Bahrain police fires tear gas at opposition protests
Published Wednesday, August 14, 2013
Updated at 6:50pm: Bahraini police fired tear gas to disperse hundreds of anti-government protesters on Wednesday, but there were no reports of casualties.
A Reuters correspondent saw police dispersing the demonstrators, who had approached a barbed wire fence erected the night before on the outskirts of the village of Shakhoora, west of the capital Manama, following calls by activists for mass anti-government protests.
— S.Yousif Almuhafda (@SAIDYOUSIF) August 14, 2013
Bahrain had tightened security around some restive villages to try to prevent planned anti-government protests.
Up to 100 people marched peacefully in the village of Saar west of the capital Manama in the morning, waving Bahraini flags and chanting anti-government slogans, Reuters witnesses said.
The protest dispersed peacefully before security forces arrived at the scene. Larger protests were planned for the late afternoon.
Activists had called on social media for people to meet near the US embassy, saying they would try to force the ruling family to allow more democracy in the country of 1.25 million.
Bahrain's security forces remain loyal to a government that vowed on Monday to "forcefully confront" demonstrators and prosecute those responsible for "incitement."
— Maryam Alkhawaja (@MARYAMALKHAWAJA) August 14, 2013
The Interior Ministry reported that an Asian worker was injured by a firebomb as he tried to open a road blocked by protesters in a village south of Manama, and said burning tires had been used to block a main road in Muharraq, northeast of the capital.

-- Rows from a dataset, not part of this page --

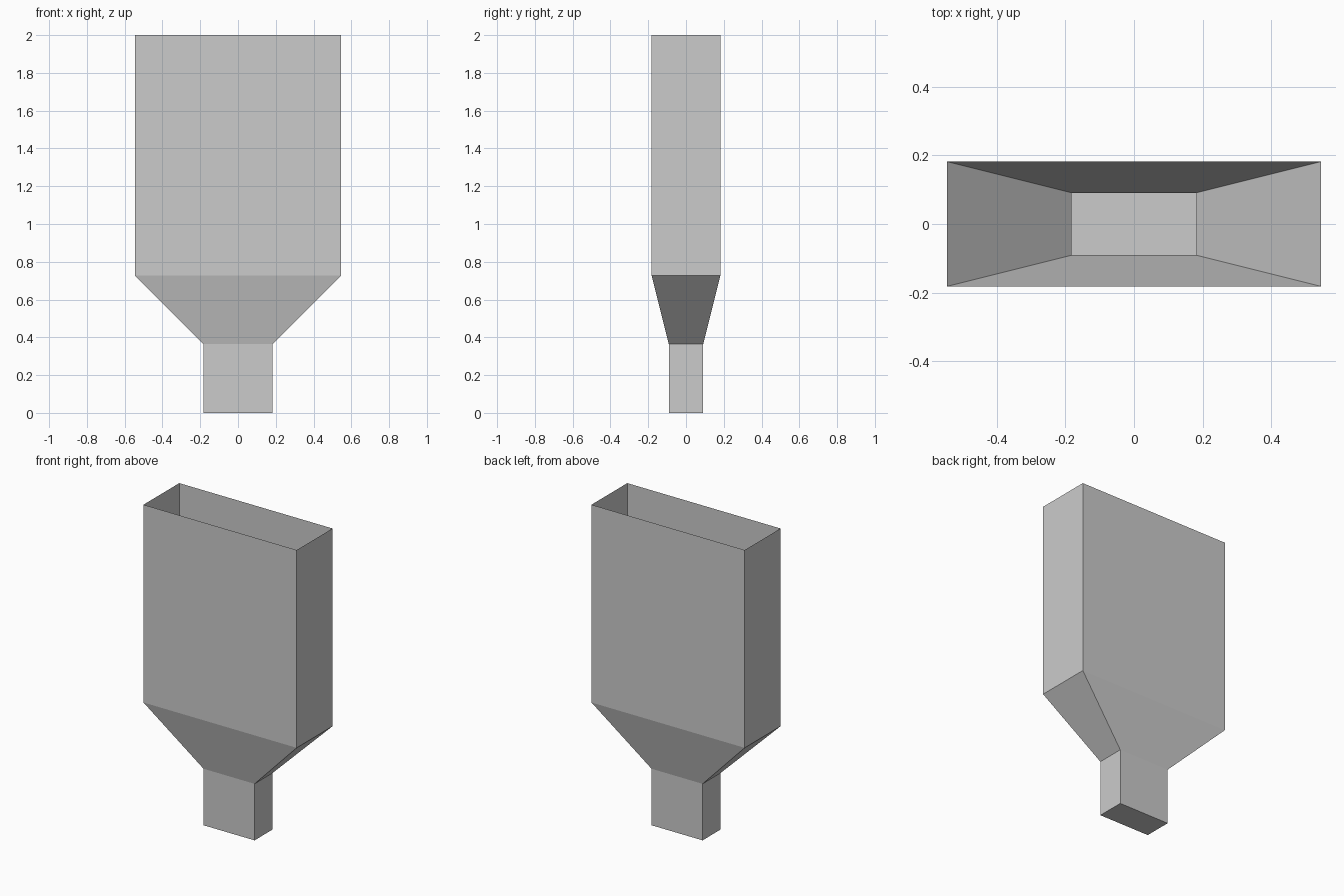
import bpy
import bmesh

if "Cube" in bpy.data.objects:
    bpy.data.objects.remove(bpy.data.objects["Cube"])

U = 2 / 11  # base module

# Profile: (half width, half depth, height)
profile = [(1, 0.5, 0), (1, 0.5, 2), (3, 1, 4), (3, 1, 11)]
corners = [(-1, -1), (1, -1), (1, 1), (-1, 1)]

bm = bmesh.new()
rings = [[bm.verts.new((sx * w * U, sy * d * U, z * U)) for sx, sy in corners]
         for w, d, z in profile]

# Neck, flared shoulder and body walls, open at the top
for low, high in zip(rings, rings[1:]):
    for i in range(4):
        j = (i + 1) % 4
        bm.faces.new((low[i], low[j], high[j], high[i]))

# Closed base
bm.faces.new(rings[0][::-1])

mesh = bpy.data.meshes.new("open_hopper")
bm.to_mesh(mesh)
bm.free()
hopper = bpy.data.objects.new("open_hopper", mesh)
bpy.context.collection.objects.link(hopper)
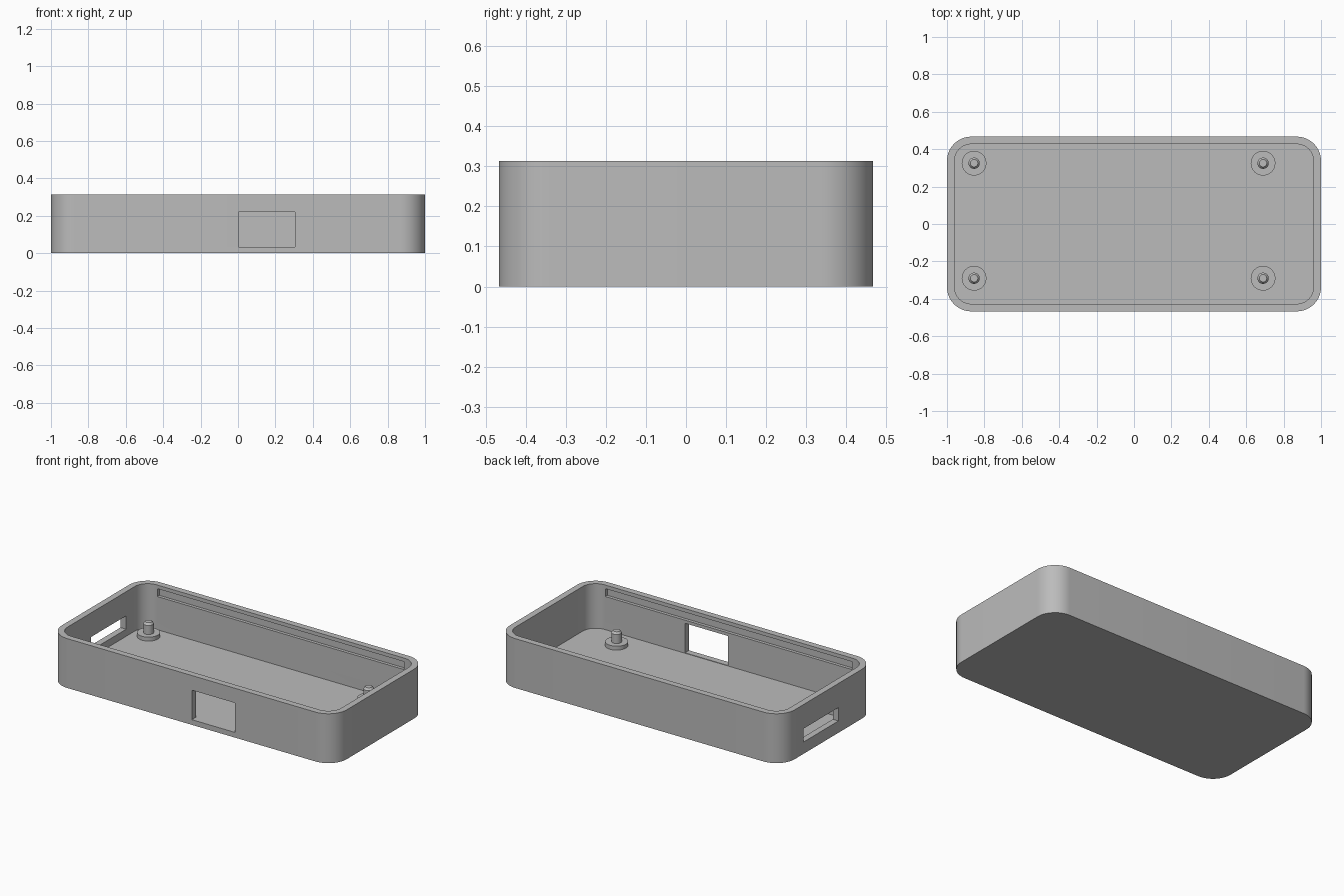
import bpy
import bmesh
from math import cos, sin, pi, radians

cube = bpy.data.objects.get("Cube")
if cube:
    bpy.data.objects.remove(cube, do_unlink=True)

grey = bpy.data.materials.new("grey plastic")
grey.use_nodes = True
colour = (0.5, 0.5, 0.5, 1)
grey.diffuse_color = colour
grey.node_tree.nodes["Principled BSDF"].inputs["Base Color"].default_value = colour


def make_object(name, bm):
    bmesh.ops.recalc_face_normals(bm, faces=bm.faces)
    mesh = bpy.data.meshes.new(name)
    bm.to_mesh(mesh)
    bm.free()
    mesh.materials.append(grey)
    obj = bpy.data.objects.new(name, mesh)
    bpy.context.collection.objects.link(obj)
    return obj


def loft(name, rings):
    """Skin a stack of equal-sized rings and cap both ends."""
    bm = bmesh.new()
    loops = [[bm.verts.new(p) for p in ring] for ring in rings]
    for low, high in zip(loops, loops[1:]):
        for i in range(len(low)):
            j = (i + 1) % len(low)
            bm.faces.new((low[i], low[j], high[j], high[i]))
    bm.faces.new(loops[0])
    bm.faces.new(loops[-1])
    return make_object(name, bm)


def rounded_block(name, half_x, half_y, radius, z0, z1, steps=14):
    outline = []
    for k, (sx, sy) in enumerate([(1, 1), (-1, 1), (-1, -1), (1, -1)]):
        for i in range(steps + 1):
            a = (k + i / steps) * pi / 2
            outline.append((sx * (half_x - radius) + radius * cos(a),
                            sy * (half_y - radius) + radius * sin(a)))
    return loft(name, [[(x, y, z) for x, y in outline] for z in (z0, z1)])


def box(name, x0, x1, y0, y1, z0, z1):
    corners = [(x0, y0), (x1, y0), (x1, y1), (x0, y1)]
    return loft(name, [[(x, y, z) for x, y in corners] for z in (z0, z1)])


def turned(name, profile, x, y, sides=32):
    return loft(name, [[(x + r * cos(2 * pi * i / sides), y + r * sin(2 * pi * i / sides), z)
                        for i in range(sides)] for r, z in profile])


def select_only(obj):
    bpy.ops.object.select_all(action='DESELECT')
    obj.select_set(True)
    bpy.context.view_layer.objects.active = obj


def cut(target, cutter):
    cutter.hide_render = True
    mod = target.modifiers.new("cut", 'BOOLEAN')
    mod.operation = 'DIFFERENCE'
    mod.solver = 'EXACT'
    mod.object = cutter
    select_only(target)
    bpy.ops.object.modifier_apply(modifier=mod.name)
    bpy.data.objects.remove(cutter, do_unlink=True)


def smooth(obj):
    select_only(obj)
    bpy.ops.object.shade_smooth_by_angle(angle=radians(30))


HEIGHT, FLOOR = 0.313, 0.03

# Open tray with rounded corners
tray = rounded_block("tray", 1, 0.467, 0.13, 0, HEIGHT)
cut(tray, rounded_block("cavity_cutter", 0.96, 0.427, 0.09, FLOOR, HEIGHT + 0.1))

# Front port opening and left-hand end slot
cut(tray, box("port_cutter", 0.003, 0.305, -0.6, -0.3, 0.033, 0.22))
cut(tray, box("slot_cutter", -1.1, -0.9, -0.10, 0.25, 0.075, 0.16))

# Lid grooves inside both long walls
for side in (-1, 1):
    y0, y1 = sorted((side * 0.40, side * 0.447))
    cut(tray, box("groove_cutter", -0.865, 0.865, y0, y1, 0.24, 0.29))
smooth(tray)

# Four board standoffs: washer base and chamfered pin
for x, end in ((-0.855, "right"), (0.69, "left")):
    for y, side in ((-0.29, "front"), (0.325, "back")):
        smooth(turned(f"{side}_{end}_standoff",
                      [(0.066, FLOOR - 0.01), (0.066, 0.055), (0.03, 0.055),
                       (0.03, 0.112), (0.02, 0.125)], x, y))
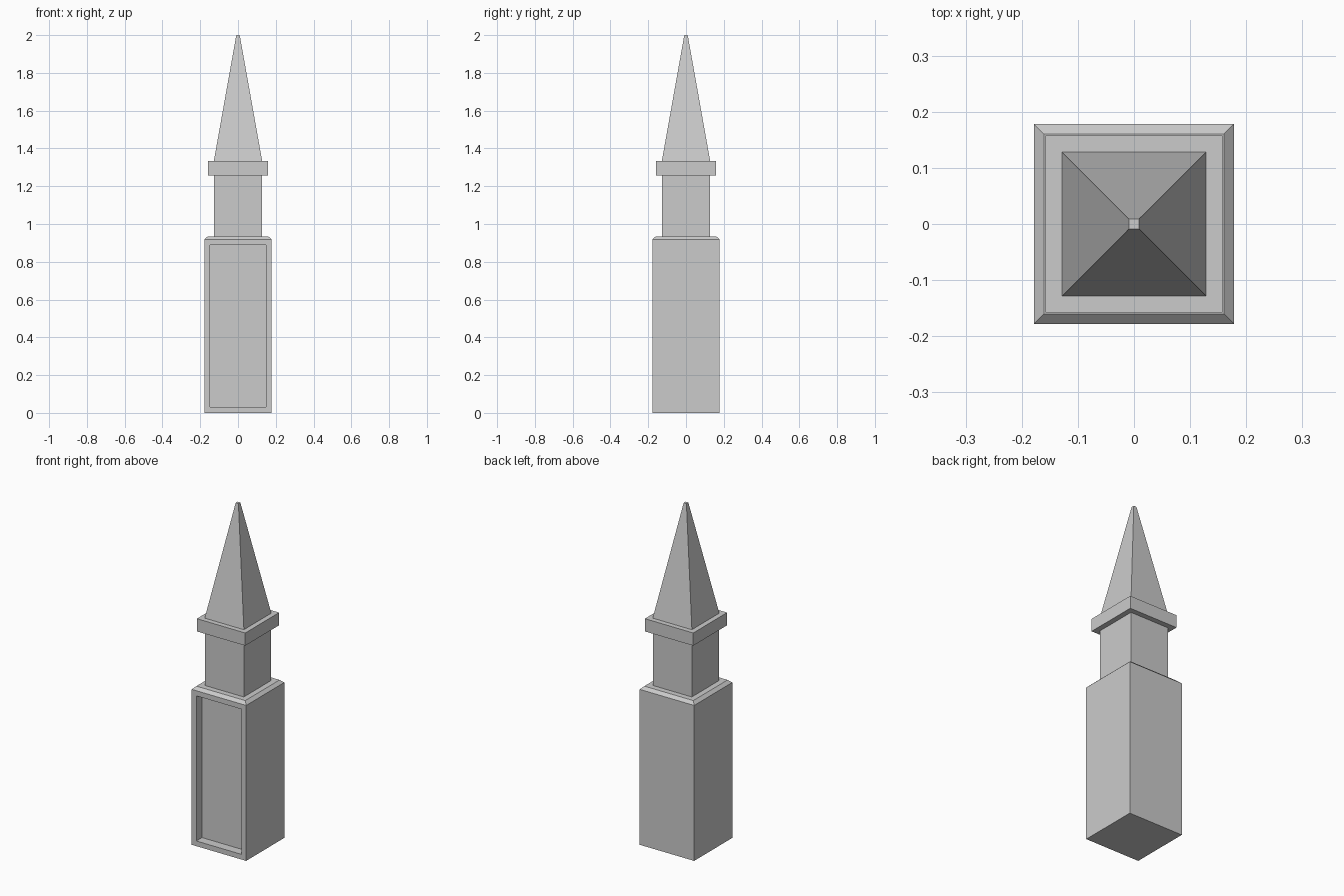
import bpy
import bmesh

if "Cube" in bpy.data.objects:
    bpy.data.objects.remove(bpy.data.objects["Cube"])


def square_stack(name, rings, panel=None):
    """Closed solid skinned through square rings of (half_width, z)."""
    bm = bmesh.new()
    loops = [[bm.verts.new((sx * h, sy * h, z))
              for sx, sy in ((-1, -1), (1, -1), (1, 1), (-1, 1))]
             for h, z in rings]
    bm.faces.new(loops[0][::-1])
    for a, b in zip(loops, loops[1:]):
        for i in range(4):
            j = (i + 1) % 4
            bm.faces.new((a[i], a[j], b[j], b[i]))
    bm.faces.new(loops[-1])
    bm.normal_update()
    if panel:
        # straight-walled recess in the front face
        border, depth = panel
        front = [f for f in bm.faces if f.normal.y < -0.99]
        bmesh.ops.inset_individual(bm, faces=front, thickness=border, depth=0)
        bm.normal_update()
        bmesh.ops.inset_individual(bm, faces=front, thickness=0, depth=-depth)
    mesh = bpy.data.meshes.new(name)
    bm.to_mesh(mesh)
    bm.free()
    obj = bpy.data.objects.new(name, mesh)
    bpy.context.collection.objects.link(obj)
    return obj


# Pedestal with chamfered top and front panel
square_stack("pedestal", [(0.178, 0), (0.178, 0.918), (0.16, 0.935)],
             panel=(0.043, 0.053))
# Neck
square_stack("neck", [(0.127, 0.935), (0.127, 1.258)])
# Collar
square_stack("collar", [(0.158, 1.258), (0.158, 1.333)])
# Spire with blunt tip
square_stack("spire", [(0.128, 1.333), (0.009, 2.0)])
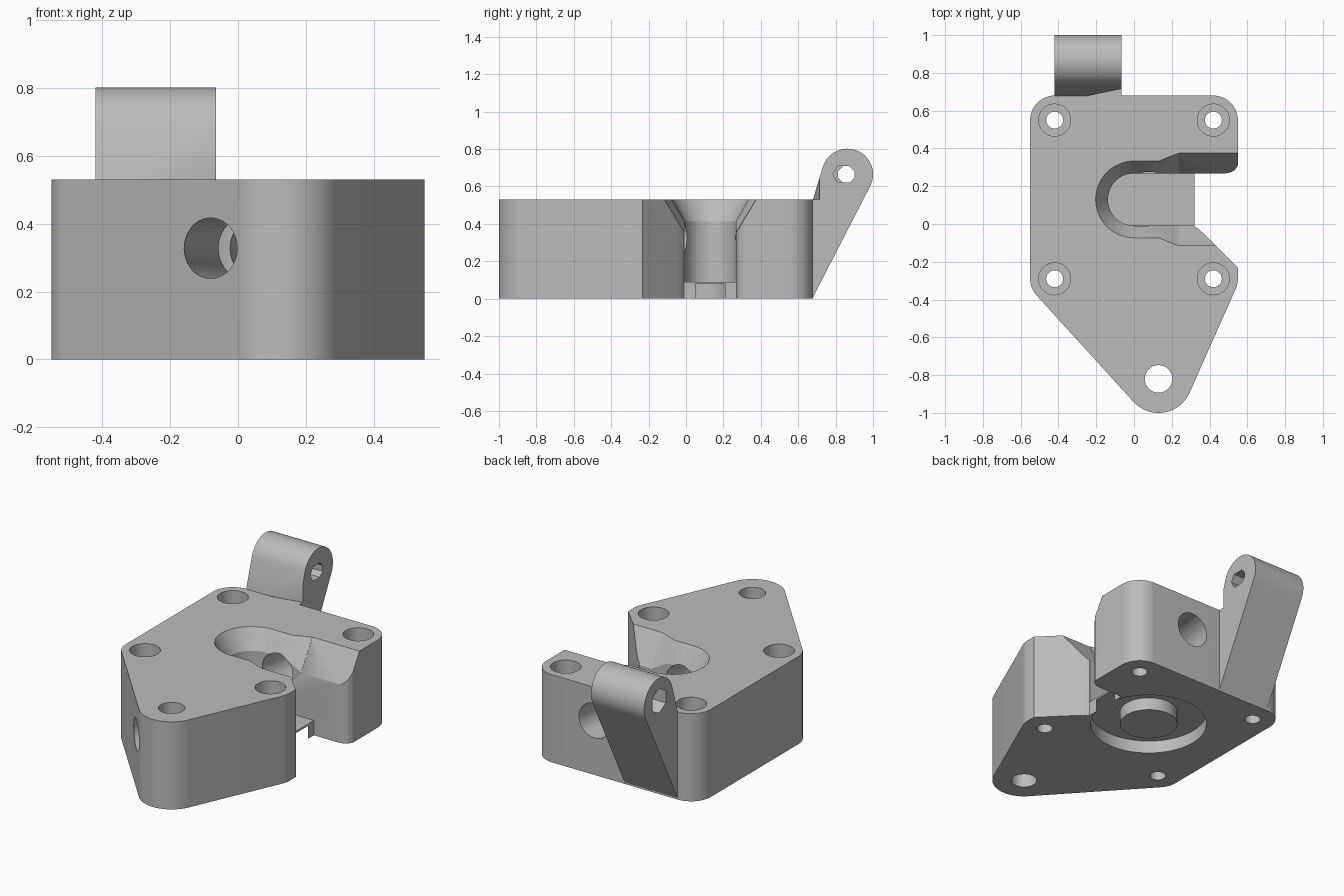
import bpy, bmesh, math
from mathutils import Vector

if "Cube" in bpy.data.objects:
    bpy.data.objects.remove(bpy.data.objects["Cube"], do_unlink=True)

grey = bpy.data.materials.new("plain grey")
grey.use_nodes = True
COLOUR = (0.5, 0.5, 0.5, 1)
grey.diffuse_color = COLOUR
grey.node_tree.nodes["Principled BSDF"].inputs["Base Color"].default_value = COLOUR

TOP = 0.53          # plate height
MID = 0.13          # y of the slot and bearing centre
FLOOR = 0.09        # top of the thin slot floor


def make(name, bm):
    bmesh.ops.recalc_face_normals(bm, faces=bm.faces)
    mesh = bpy.data.meshes.new(name)
    bm.to_mesh(mesh)
    bm.free()
    mesh.materials.append(grey)
    obj = bpy.data.objects.new(name, mesh)
    bpy.context.collection.objects.link(obj)
    return obj


def hull(name, points):
    bm = bmesh.new()
    for p in points:
        bm.verts.new(p)
    res = bmesh.ops.convex_hull(bm, input=bm.verts)
    junk = {g for g in res["geom_interior"] + res["geom_unused"]
            if isinstance(g, bmesh.types.BMVert)}
    bmesh.ops.delete(bm, geom=list(junk), context="VERTS")
    bmesh.ops.dissolve_limit(bm, angle_limit=0.002, verts=bm.verts, edges=bm.edges)
    return make(name, bm)


def circle(x, y, r, n=48, turn=0.0):
    return [(x + r * math.cos(math.tau * i / n + turn),
             y + r * math.sin(math.tau * i / n + turn)) for i in range(n)]


def prism(name, outline, z0, z1):
    bm = bmesh.new()
    face = bm.faces.new([bm.verts.new((x, y, z0)) for x, y in outline])
    out = bmesh.ops.extrude_face_region(bm, geom=[face])
    verts = [g for g in out["geom"] if isinstance(g, bmesh.types.BMVert)]
    bmesh.ops.translate(bm, verts=verts, vec=(0, 0, z1 - z0))
    return make(name, bm)


def tube(a, b, ra, rb, n=40, turn=0.0):
    """Straight or tapered rod from a to b."""
    a, b = Vector(a), Vector(b)
    spin = (b - a).to_track_quat("Z", "Y")
    pts = [a + spin @ Vector((x, y, 0)) for x, y in circle(0, 0, ra, n, turn)]
    pts += [b + spin @ Vector((x, y, 0)) for x, y in circle(0, 0, rb, n, turn)]
    return hull("cutter", pts)


def boolean(obj, other, operation="DIFFERENCE"):
    mod = obj.modifiers.new("cut", "BOOLEAN")
    mod.operation, mod.solver, mod.object = operation, "EXACT", other
    graph = bpy.context.evaluated_depsgraph_get()
    mesh = bpy.data.meshes.new_from_object(obj.evaluated_get(graph))
    obj.modifiers.clear()
    obj.data = mesh
    bpy.data.objects.remove(other, do_unlink=True)


# Plate: rounded outline around five mounting holes
corners = [(sx * 0.42, y) for sx in (-1, 1) for y in (-0.29, 0.55)]
nose = (0.13, -0.82)
outline = [p for c in corners for p in circle(*c, 0.13)] + circle(*nose, 0.18, 64)
body = hull("mounting_block", [(x, y, z) for x, y in outline for z in (0, TOP)])

# Slot with a round inner end, above a thin floor
slot = circle(0, MID, 0.138, 64)
slot = [p for p in slot if p[0] <= 0.001] + [(0.7, MID - 0.138), (0.7, MID + 0.138)]
boolean(body, hull("cutter", [(x, y, z) for x, y in slot for z in (FLOOR, 0.7)]))
boolean(body, prism("cutter", [(0.32, MID - 0.138), (0.7, MID - 0.138),
                               (0.7, MID + 0.138), (0.32, MID + 0.138)], -0.1, 0.3))

# Flared mouth of the slot
boolean(body, prism("cutter", [(0.32, 0.1), (0.32, -0.012), (0.34, -0.025), (0.365, -0.047),
                               (0.8, -0.482), (0.8, 0.1)], -0.1, 0.7))
boolean(body, prism("cutter", [(0.47, 0.1), (0.7, 0.1), (0.7, 0.4), (0.55, 0.31),
                               (0.535, 0.287), (0.512, 0.273), (0.48, 0.267)], -0.1, 0.7))


# Sloped upper walls of the slot, wider towards the mouth
def section(x, half, low):
    lift = 0.05
    wide = half + lift * (half - 0.136) / (TOP - low)
    return [(x, MID + s * w, z) for s in (-1, 1)
            for w, z in ((0.136, low), (wide, TOP + lift))]


narrow, broad = (0.203, 0.41), (0.245, 0.35)
ring = [(x, y, 0.41) for x, y in circle(0, MID, 0.136, 64)]
ring += [(x, y, TOP + 0.05) for x, y in circle(0, MID, 0.231, 64)]
boolean(body, hull("cutter", ring + section(0.14, *narrow)))
boolean(body, hull("cutter", section(0.13, *narrow) + section(0.24, *broad)))
boolean(body, hull("cutter", section(0.235, *broad) + section(0.7, *broad)))

# Ring-shaped bearing pocket underneath, leaving a centre boss
pocket = tube((0, MID, -0.1), (0, MID, 0.078), 0.33, 0.33, 72)
boolean(pocket, tube((0, MID, -0.2), (0, MID, 0.2), 0.164, 0.164, 48))
boolean(body, pocket)

# Counterbored corner holes and the plain nose hole
for x, y in corners:
    boolean(body, tube((x, y, -0.1), (x, y, 0.7), 0.045, 0.045, 24))
    boolean(body, tube((x, y, 0.3), (x, y, 0.7), 0.085, 0.085, 32))
boolean(body, tube((*nose, -0.1), (*nose, 0.7), 0.073, 0.073, 32))

# Long rod hole running from the slanted front face to the back
boolean(body, tube((-0.114, -1.1, 0.328), (0.148, 0.77, 0.328), 0.087, 0.105))

# Leaning hinge lug at the back
LEFT, RIGHT, PIN_Y, PIN_Z = -0.42, -0.065, 0.863, 0.665
side = circle(PIN_Y, PIN_Z, 0.137, 64) + [(0.675, 0), (0.66, 0), (0.66, 0.47)]
lug = hull("hinge_lug", [(x, y, z) for y, z in side for x in (LEFT, RIGHT)])
boolean(lug, prism("cutter", [(-0.24, 0.68), (-0.24, 0.6), (0, 0.6), (0, 0.728)], TOP, 0.9))

# Pin hole with a nut recess at one end and a small relief at the other
boolean(lug, tube((-0.6, 0.857, PIN_Z), (0.1, 0.857, PIN_Z), 0.047, 0.047, 8, math.pi / 8))
boolean(lug, tube((-0.6, 0.857, PIN_Z), (LEFT + 0.1, 0.857, PIN_Z), 0.075, 0.075, 6, math.pi / 6))
boolean(lug, tube((RIGHT - 0.1, 0.835, PIN_Z), (0.1, 0.835, PIN_Z), 0.05, 0.05, 6))

# Smooth the round walls and keep the edges crisp
for obj in (body, lug):
    bpy.ops.object.select_all(action="DESELECT")
    obj.select_set(True)
    bpy.context.view_layer.objects.active = obj
    bpy.ops.object.shade_smooth_by_angle(angle=math.radians(25))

It described the acts as "terrorism," for which new laws passed this month allow tougher penalties including longer prison terms and the stripping of Bahraini nationality.
The small Gulf Arab state and Western ally that hosts the US Fifth Fleet has had bouts of unrest since February 2011 when a Shia-led uprising demanded that the Sunni al-Khalifa dynasty give up power.
The authorities crushed the revolt but protests and clashes have persisted despite talks between government and opposition, leaving Bahrain on the front line of a tussle for regional influence between Iran and Saudi Arabia.
Bahrain's largest opposition group, the Islamist al-Wefaq Society, said it was not planning to join the protests officially but supported the right to peaceful demonstrations.
"I know that it is going to be a peaceful movement but, having said that, I also expect clashes between the government forces and the protesters, because they are against all protests and demonstrations," Wefaq leader Sheikh Ali Salman told Reuters.
Wefaq said in a report on its website late on Tuesday that security forces had ringed some areas with barbed wire and blocked some streets with concrete barriers. But by midday on Wednesday, only minor incidents were reported.
On Tuesday night, Bahrain deployed extra forces in areas where there has been regular unrest over the past two years. In some villages, all shops were closed. In Manama, where the government has banned protests, businesses were open but there was a bigger police presence than usual. In the Bab al-Bahrain commercial district police in riot gear sat in a parked bus.
Security forces were also monitoring traffic on roads leading into the capital, occasionally stopping vehicles to check identity papers.
The new push for a "free and democratic Bahrain" is being driven by "Tamarrod" (Rebellion), a loose association of opposition activists who came together in early July, according to social media quoting the group.
This is named after the Egyptian movement that staged protests against Mursi and his Muslim Brotherhood before the military removed the country's first freely-elected president.
Complaining of discrimination against Shias, who form the majority of the population, in areas such as employment and public services, the Bahraini opposition is demanding a constitutional monarchy with a government chosen from within a democratically-elected parliament. The government denies any discrimination.
"I don't see where the problem is, why we are not allowed to ask for our demands and needs in peaceful demonstrations," a 24-year-old secretary, who asked not to be named, said.
But a 34-year-old banker, who also asked for anonymity, said such protests were intimidating.
"The anti-government societies tried to scare us on February 14 of this year ... but thanks to the forces they were not able to do anything," he said, referring to an earlier call for protests to mark the second anniversary of the 2011 uprising.